I love how Dietrich Bonhoeffer talks about how precious we are to Jesus and to the whole earth. He examines the words of Jesus and explains what was meant when he told the disciples, “You are the salt of the earth.”
“The disciples, then, must not only think of heaven; they have an earthly task as well. Now that they are bound exclusively to Jesus they are told to look at the earth whose salt they are. It is to be noted that Jesus calls not himself, but his disciples the salt of the earth, for he entrusts his work on earth to them. His own work rests with the people of Israel, but the whole earth is committed to the disciples. But only as long as it remains salt and retains its cleansing and savouring properties can the salt preserve the earth.”

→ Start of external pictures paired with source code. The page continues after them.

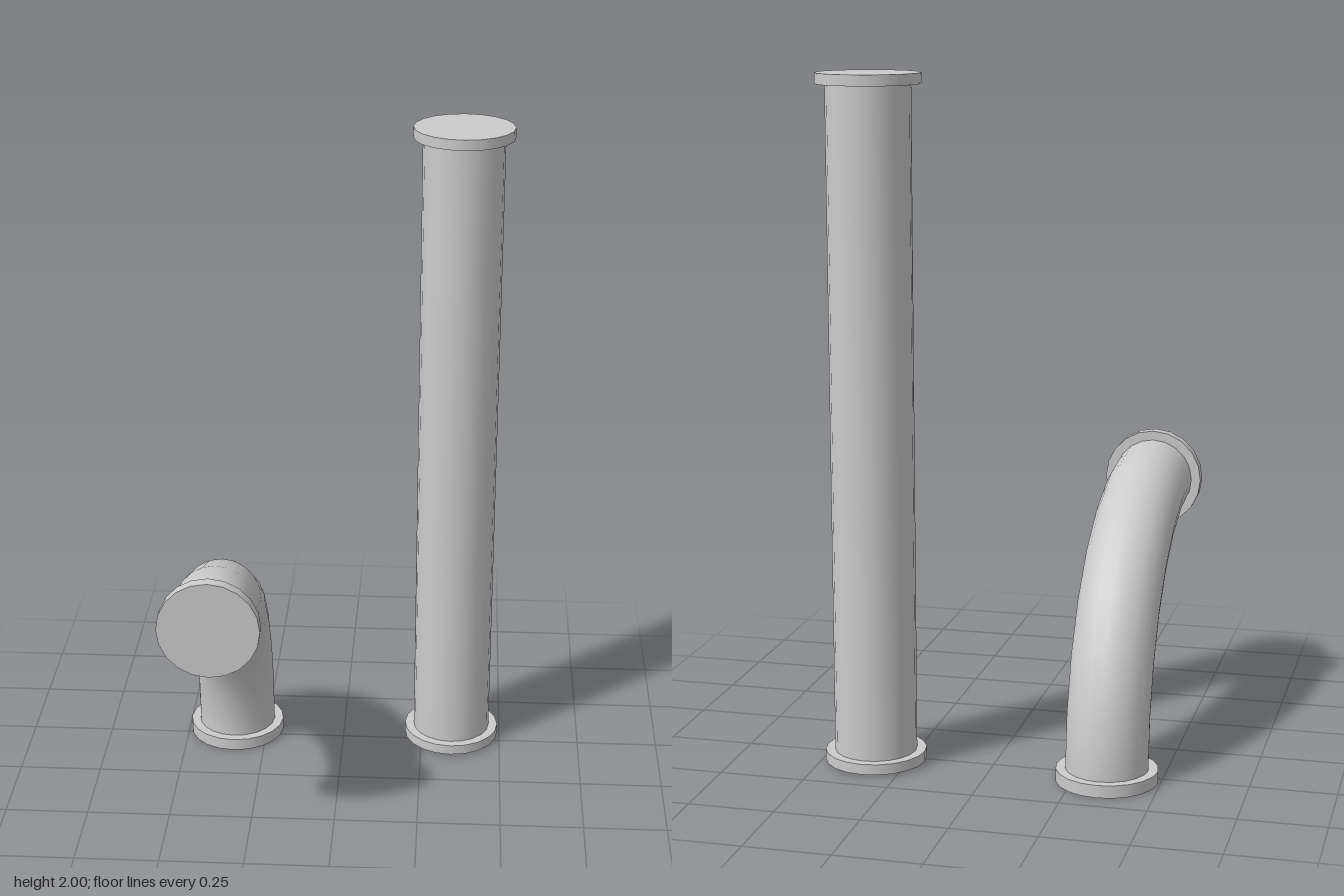
import * as THREE from 'three';

const PIPE_R = 0.12, FLANGE_R = 0.148, SIDES = 20;
const X = 0.345, Z = -0.29;

export function createModel() {
  const model = new THREE.Group();
  const material = new THREE.MeshStandardMaterial({ color: 0xcccccc });

  const add = (name, geometry, parent, x, y, z) => {
    const mesh = new THREE.Mesh(geometry, material);
    mesh.name = name;
    mesh.position.set(x, y, z);
    parent.add(mesh);
    return mesh;
  };
  const disc = (h) => new THREE.CylinderGeometry(FLANGE_R, FLANGE_R, h, SIDES);

  // Straight pipe with a flange at each end
  const straight = new THREE.Group();
  straight.name = 'straightPipe';
  const low = 0.007, high = 2, t = 0.031;
  add('straightTube', new THREE.CylinderGeometry(PIPE_R, PIPE_R, high - low - 2 * t, SIDES, 1, true),
    straight, X, (low + high) / 2, Z);
  add('straightBottomFlange', disc(t), straight, X, low + t / 2, Z);
  add('straightTopFlange', disc(t), straight, X, high - t / 2, Z);

  // Elbow: a quarter turn from the floor up to a front-facing opening
  const elbow = new THREE.Group();
  elbow.name = 'elbowPipe';
  const e = 0.037, frontZ = 0.44, bendR = frontZ - e - Z;
  const bend = new THREE.TorusGeometry(bendR, PIPE_R, SIDES, 7, Math.PI / 2);
  bend.rotateY(Math.PI / 2);
  add('elbowTube', bend, elbow, -X, e, frontZ - e);
  add('elbowBottomFlange', disc(e), elbow, -X, e / 2, Z);
  add('elbowFrontFlange', disc(e).rotateX(Math.PI / 2), elbow, -X, e + bendR, frontZ - e / 2);

  model.add(straight, elbow);
  return model;
}
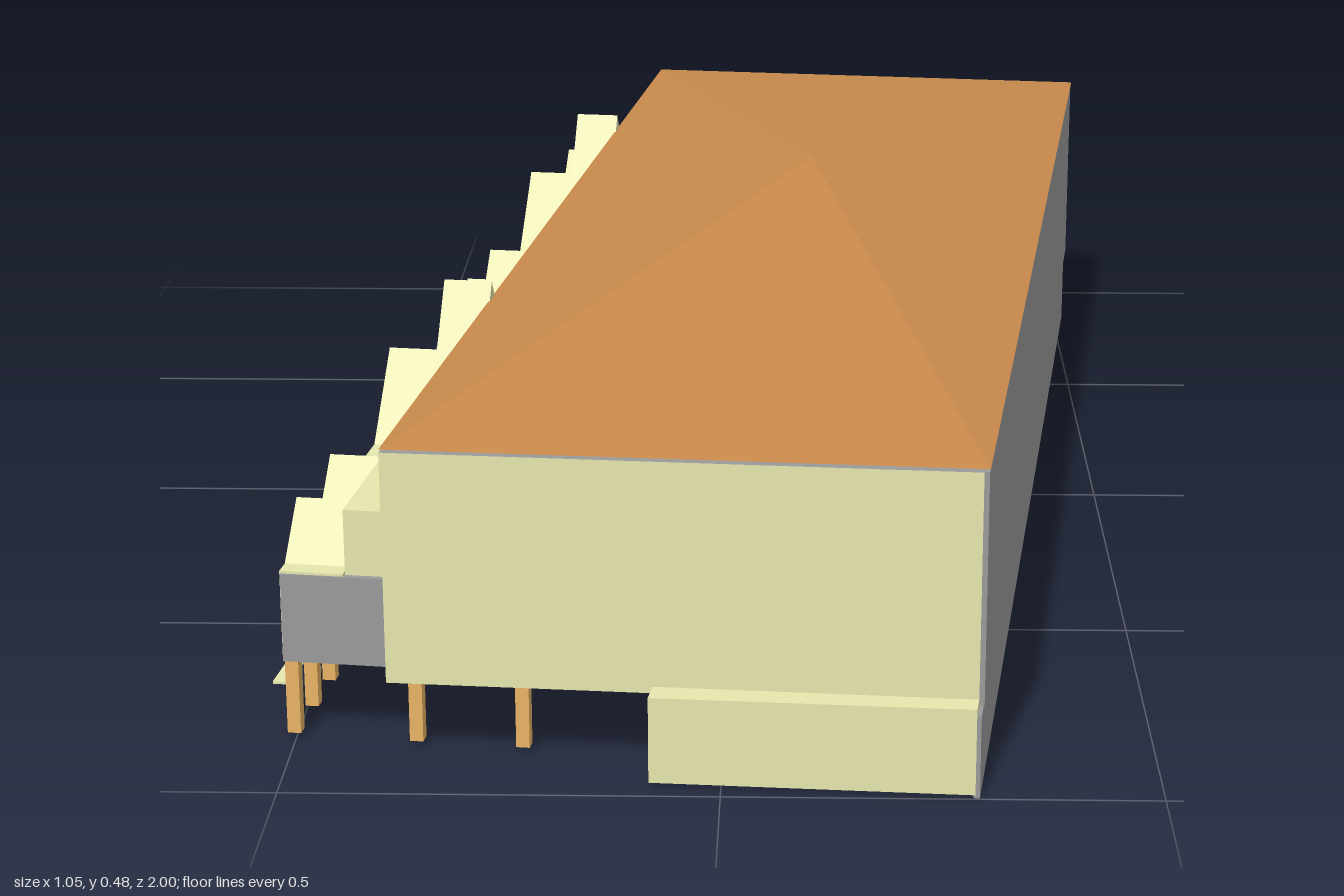
import * as THREE from 'three';

const mat = (name, color, side = THREE.FrontSide) => {
  const m = new THREE.MeshStandardMaterial({ color, side });
  m.name = name;
  return m;
};

export function createModel() {
  const cream = mat('cream render', 0xe6e6ae);
  const ochre = mat('ochre wall', 0xe8b364);
  const grey = mat('grey wall', 0x9a9a9a);
  const tile = mat('terracotta roof', 0xc98a4c, THREE.DoubleSide);

  const root = new THREE.Group();
  root.name = 'stationBuilding';
  const site = new THREE.Group();
  site.name = 'building';
  site.rotation.y = -0.12; // the whole plan sits slightly turned
  root.add(site);

  const add = (name, geometry, material) => {
    const m = new THREE.Mesh(geometry, material);
    m.name = name;
    site.add(m);
    return m;
  };
  const box = (name, material, x0, x1, y0, y1, z0, z1) => {
    const g = new THREE.BoxGeometry(x1 - x0, y1 - y0, z1 - z0);
    g.translate((x0 + x1) / 2, (y0 + y1) / 2, (z0 + z1) / 2);
    return add(name, g, material);
  };
  const shapeOf = (pts) => new THREE.Shape(pts.map(([a, b]) => new THREE.Vector2(a, b)));
  // Upright prism over a plan of [x, z] corners
  const prism = (name, pts, y0, y1, material) => {
    const g = new THREE.ExtrudeGeometry(shapeOf(pts.map(([x, z]) => [x, -z])), { depth: y1 - y0, bevelEnabled: false });
    g.rotateX(-Math.PI / 2);
    g.translate(0, y0, 0);
    return add(name, g, material);
  };
  // Gabled elevation of [z, y] corners, given depth along x
  const elevation = (name, pts, x0, x1, material) => {
    const g = new THREE.ExtrudeGeometry(shapeOf(pts), { depth: x1 - x0, bevelEnabled: false });
    g.rotateY(-Math.PI / 2);
    g.translate(x1, 0, 0);
    return add(name, g, material);
  };

  // Ground floor, its left wall running diagonally under the overhang
  prism('groundFloor', [[0.402, 0.93], [0.04, 0.93], [0, 0.48], [-0.38, -0.925], [0.402, -0.925]], 0.004, 0.104, ochre);
  prism('frontPlinth', [[0.404, 0.957], [0.035, 0.976], [0.035, 0.9], [0.404, 0.9]], 0.008, 0.112, cream);
  box('lowerSideWall', grey, 0.402, 0.409, 0.004, 0.104, -0.915, 0.956);

  // Downward-facing floor beside it, and the front-facing wall that closes it
  const paving = new THREE.ShapeGeometry(shapeOf([[0, 0.48], [-0.385, 0.3], [-0.38, -0.925]]));
  paving.rotateX(Math.PI / 2);
  paving.translate(0, 0.004, 0);
  add('undersidePaving', paving, grey);
  const recess = add('recessWall', new THREE.PlaneGeometry(Math.hypot(0.385, 0.18), 0.1), ochre);
  recess.position.set(-0.1925, 0.054, 0.39);
  recess.rotation.y = -Math.atan2(0.18, 0.385);

  // Main hall
  prism('mainHall', [[0.404, 0.928], [-0.271, 0.957], [-0.271, -0.973], [0.404, -0.973]], 0.104, 0.382, [grey, cream]);
  box('upperSideWall', grey, 0.402, 0.41, 0.104, 0.382, -0.97, 0.926);

  // Low pyramid roof
  const c = [[-0.27, 0.961], [0.411, 0.93], [0.411, -0.978], [-0.27, -0.978]];
  const apex = [0.093, 0.48, -0.062];
  const v = [];
  c.forEach(([x, z], i) => {
    const [x2, z2] = c[(i + 1) % 4];
    v.push(x, 0.387, z, x2, 0.387, z2, ...apex);
  });
  const roof = new THREE.BufferGeometry();
  roof.setAttribute('position', new THREE.Float32BufferAttribute(v, 3));
  roof.computeVertexNormals();
  add('roof', roof, tile);

  // Bay centres along the arcade
  const bay = (i) => -0.857 + i * 0.153;
  const gabled = (z0, z1, bottom, eave, gables) => {
    const pts = [[z0, bottom], [z1, bottom], [z1, eave]];
    [...gables].reverse().forEach(([i, half, peak]) => {
      pts.push([Math.min(bay(i) + half, z1 - 0.002), eave], [bay(i), peak], [Math.max(bay(i) - half, z0 + 0.002), eave]);
    });
    pts.push([z0, eave]);
    return pts;
  };
  const small = [0.06, 0.275], large = [0.095, 0.315];
  const frontGables = [[0, ...small], [2, ...large], [4, ...small], [5, ...small], [6, ...small], [8, ...large], [10, ...small], [11, ...small]];
  elevation('arcadeFront', gabled(-0.93, 0.91, 0.108, 0.215, frontGables), -0.405, -0.33, cream);
  elevation('arcadeUpperTier', gabled(-0.95, 0.9, 0.212, 0.29, [[2, 0.08, 0.41], [8, 0.08, 0.41]]), -0.33, -0.268, cream);
  box('arcadeLowerTier', cream, -0.33, -0.268, 0.108, 0.212, -0.92, 0.9);
  box('arcadeSoffit', grey, -0.405, -0.27, 0.103, 0.108, -0.93, 0.91);
  box('arcadeEndWall', grey, -0.404, -0.27, 0.108, 0.212, 0.904, 0.912);

  // Outward-facing apron hanging below the arcade wall
  const apron = add('arcadeApron', new THREE.PlaneGeometry(1.84, 0.045), cream);
  apron.position.set(-0.406, 0.0875, -0.01);
  apron.rotation.y = -Math.PI / 2;

  // Windows and the thin ledges below them
  for (let i = 0; i < 12; i++) {
    if (i === 2 || i === 8) continue;
    box('window', grey, -0.408, -0.402, 0.13, 0.2, bay(i) - 0.046, bay(i) + 0.046);
    box('ledge', cream, -0.425, -0.405, 0.064, 0.067, bay(i) - 0.062, bay(i) + 0.062);
  }

  // Slim posts along the arcade and under the front overhang
  for (let i = 0; i < 24; i++) {
    const z = -0.915 + i * 0.0787;
    box('arcadePost', ochre, -0.405, -0.389, 0.01, 0.104, z - 0.008, z + 0.008);
  }
  for (const x of [-0.25, -0.124]) box('frontPost', ochre, x - 0.008, x + 0.008, 0.01, 0.104, 0.89, 0.906);

  return root;
}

Later in his book Ethics, he develops an idea which scholars currently translate as “vicarious representative action”. Previous translators used the phrase deputy and the essential translation is the law of agency, but essentially he was trying to express our responsibilities as the salt of the Earth. Just as Christ chose to suffer in our place, we are called to be present with others in their suffering and act as representatives of Christ in the world. Like a Sheriff who gives her authority to a deputy sheriff, or a Priest who passes down the office in the “holy priesthood”, our role as disciples requires our relationship to others.
“Jesus—the life, our life—the Son of God who became human, lived as our vicarious representative. Through him, therefore, all human life is in its essence vicarious representation. Jesus was not the individual who sought to achieve some personal perfection, but only lived as the one who in himself has taken on and bears the selves of all human beings. His entire living, acting, and suffering was vicarious representative action [Stellvertretung]...Since he is life, all of life through him is destined to be vicarious representative action. Even if a life resists this intrinsic character, it nevertheless remains vicariously representative, be it with regard to life or with regard to death, just as a father remains a father for good or for ill... Human beings live responsibly where the divine Yes and the divine No become one within them.” D B, Ethics

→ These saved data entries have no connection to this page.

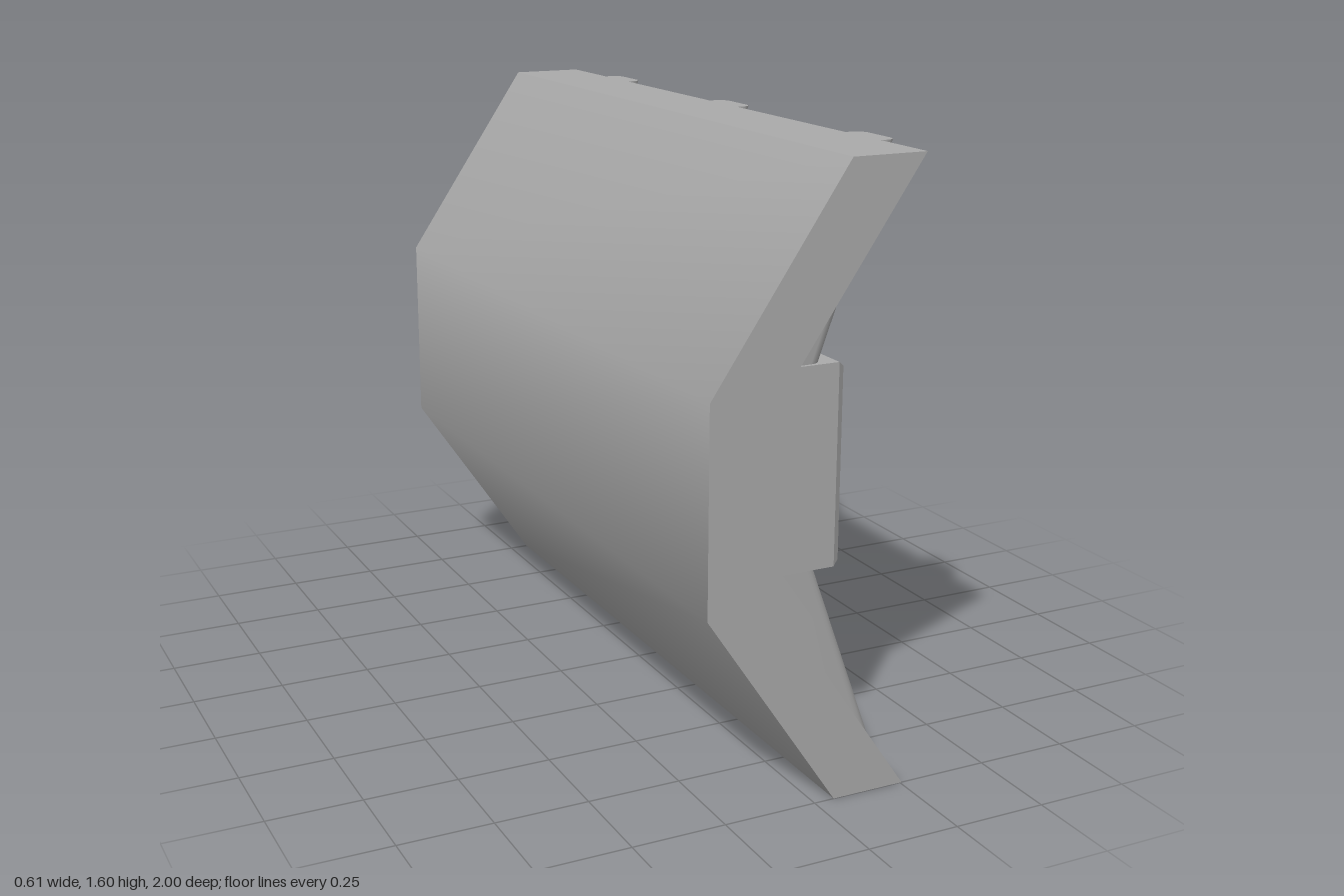
import * as THREE from 'three';
import { toCreasedNormals } from 'three/addons/utils/BufferGeometryUtils.js';

const H = 1.6, KNEE = 0.535;
const grey = new THREE.MeshStandardMaterial({ color: 0xaaaaaa });
grey.name = 'plain grey';

// Triangulates convex polygons; crease > 0 smooths edges below that angle.
function mesh(name, polys, crease = 0) {
  const pos = [];
  for (const p of polys) {
    for (let i = 1; i < p.length - 1; i++) pos.push(...p[0], ...p[i], ...p[i + 1]);
  }
  let geo = new THREE.BufferGeometry();
  geo.setAttribute('position', new THREE.Float32BufferAttribute(pos, 3));
  geo.computeVertexNormals();
  if (crease) geo = toCreasedNormals(geo, crease);
  const m = new THREE.Mesh(geo, grey);
  m.name = name;
  return m;
}

// Upside-down copy about mid height, with the corner order kept outward.
const flip = polys => polys.map(p => p.map(([x, y, z]) => [x, H - y, z]).reverse());

// Quads between successive closed loops of equal length.
function loft(loops) {
  const out = [];
  for (let k = 0; k < loops.length - 1; k++) {
    const a = loops[k], b = loops[k + 1], n = a.length;
    for (let i = 0; i < n; i++) out.push([a[i], a[(i + 1) % n], b[(i + 1) % n], b[i]]);
  }
  return out;
}

// Rectangle facing +x.
const rect = (x, y0, y1, z0, z1) => [[x, y0, z1], [x, y0, z0], [x, y1, z0], [x, y1, z1]];

// Rectangle on the lower sloped inner wall, sunk by depth d.
function slopeRect(s0, s1, z0, z1, d) {
  const at = (s, z) => [0.255 - 0.365 * s - 0.826 * d, KNEE * s - 0.563 * d, z];
  return [at(s0, z1), at(s0, z0), at(s1, z0), at(s1, z1)];
}

function wallShell() {
  const g = new THREE.Group();
  g.name = 'wallShell';

  // Outer skin, softly shaded over its two bends
  const back = [[0.055, 0], [-0.305, KNEE], [-0.305, H - KNEE], [0.055, H]];
  const skin = [];
  for (let i = 0; i < 3; i++) {
    const [x0, y0] = back[i], [x1, y1] = back[i + 1];
    skin.push([[x0, y0, -1], [x0, y0, 1], [x1, y1, 1], [x1, y1, -1]]);
  }
  g.add(mesh('outerSkin', skin, Math.PI / 2));

  // End faces and the top and bottom edges
  const ends = (pts) => [
    pts.map(([x, y]) => [x, y, 1]),
    pts.map(([x, y]) => [x, y, -1]).reverse(),
  ];
  const lowerEnds = ends([[0.055, 0], [0.255, 0], [-0.11, KNEE], [-0.305, KNEE]]);
  const midEnds = ends([[-0.305, KNEE], [-0.11, KNEE], [-0.11, H - KNEE], [-0.305, H - KNEE]]);
  const edge = [[0.055, 0, -1], [0.255, 0, -1], [0.255, 0, 1], [0.055, 0, 1]];
  const lower = [...lowerEnds, edge];
  g.add(mesh('edges', [...lower, ...flip(lower), ...midEnds]));

  // Inner walls: flat middle, sloped panels with a sunken bay
  g.add(mesh('middleWall', [rect(-0.11, KNEE, H - KNEE, -1, 1)]));
  const floor = slopeRect(0.485, 0.985, -0.5, 0.51, 0.05);
  const slope = [
    ...loft([
      slopeRect(0, 1, -1, 1, 0),
      slopeRect(0.475, 0.992, -0.52, 0.53, 0),
      floor,
    ]),
    floor,
  ];
  g.add(mesh('lowerInnerWall', slope));
  g.add(mesh('upperInnerWall', flip(slope)));
  return g;
}

// Rounded strut from the block to the top edge; the base is sunk into the wall
function strutPolys() {
  const ring = (y, backX, frontX) => {
    const half = [[backX, 0.08], [frontX - 0.03, 0.08], [frontX - 0.018, 0.078],
      [frontX - 0.006, 0.07], [frontX, 0.054]];
    const right = half.map(([x, z]) => [x, y, z]);
    const left = half.map(([x, z]) => [x, y, -z]).reverse();
    return [...right, ...left];
  };
  const low = ring(H - KNEE - 0.005, -0.19, 0.105);
  const high = ring(H, 0.175, 0.302);
  return [...loft([low, high]), high];
}

// Block with a chamfered frame and three overlapping slats
function blockMeshes() {
  const mid = H / 2;
  const r = (x, hy, hz) => rect(x, mid - hy, mid + hy, -hz, hz);
  const frame = loft([
    r(-0.13, 0.266, 0.09), r(0.152, 0.266, 0.09), r(0.17, 0.252, 0.079),
    r(0.17, 0.248, 0.075), r(0.145, 0.248, 0.075),
  ]);
  const slats = [];
  const ys = [mid - 0.248, 0.735, 0.9, mid + 0.248];
  for (let i = 0; i < 3; i++) {
    const face = rect(0.163, ys[i], ys[i + 1], -0.075, 0.075);
    face[2][0] = face[3][0] = 0.15;
    const riser = [[0.145, ys[i], 0.075], [0.145, ys[i], -0.075], face[1], face[0]];
    slats.push(face, riser);
  }
  return [mesh('blockFrame', frame), mesh('slats', slats)];
}

export function createModel() {
  const model = new THREE.Group();
  model.name = 'wallSegment';
  model.add(wallShell());

  const strut = strutPolys();
  for (const z of [0.722, 0.005, -0.69]) {
    const rib = new THREE.Group();
    rib.name = 'rib';
    rib.add(mesh('upperStrut', strut, 0.8), mesh('lowerStrut', flip(strut), 0.8), ...blockMeshes());
    rib.position.z = z;
    model.add(rib);
  }
  return model;
}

Our tasks as Deputies or even as Priests is not to look for all of the sin in the world, it is to look for the good. To cherish the beauty and accentuate the other flavors like salt does for our food. We are called to love as God loves, forgiving one another and making sacrifices for one another.
This goodness is not about fitting into some kind of box for evaluation. The goodness is revealed as we look for God and act as instruments of God’s peace.
Recognizing your beauty and strength within is only the first task. Then you are called to reflect and enjoy the beauty in others.
Taste and see that the Lord is good. Do not be troubled, dear beloved of God, for Christ has suffered for your sake, so that you might receive the peace of God and experience the knowledge and love of God in this life and the next.
We are now called to come to the table together and taste the goodness. As we tell the story of God’s love for us, may we experience and receive the presence of Jesus Christ, that we may interact with our world in a way that reveals our own identity as the salt of the earth as the flickering, sparkling and growing gems of God.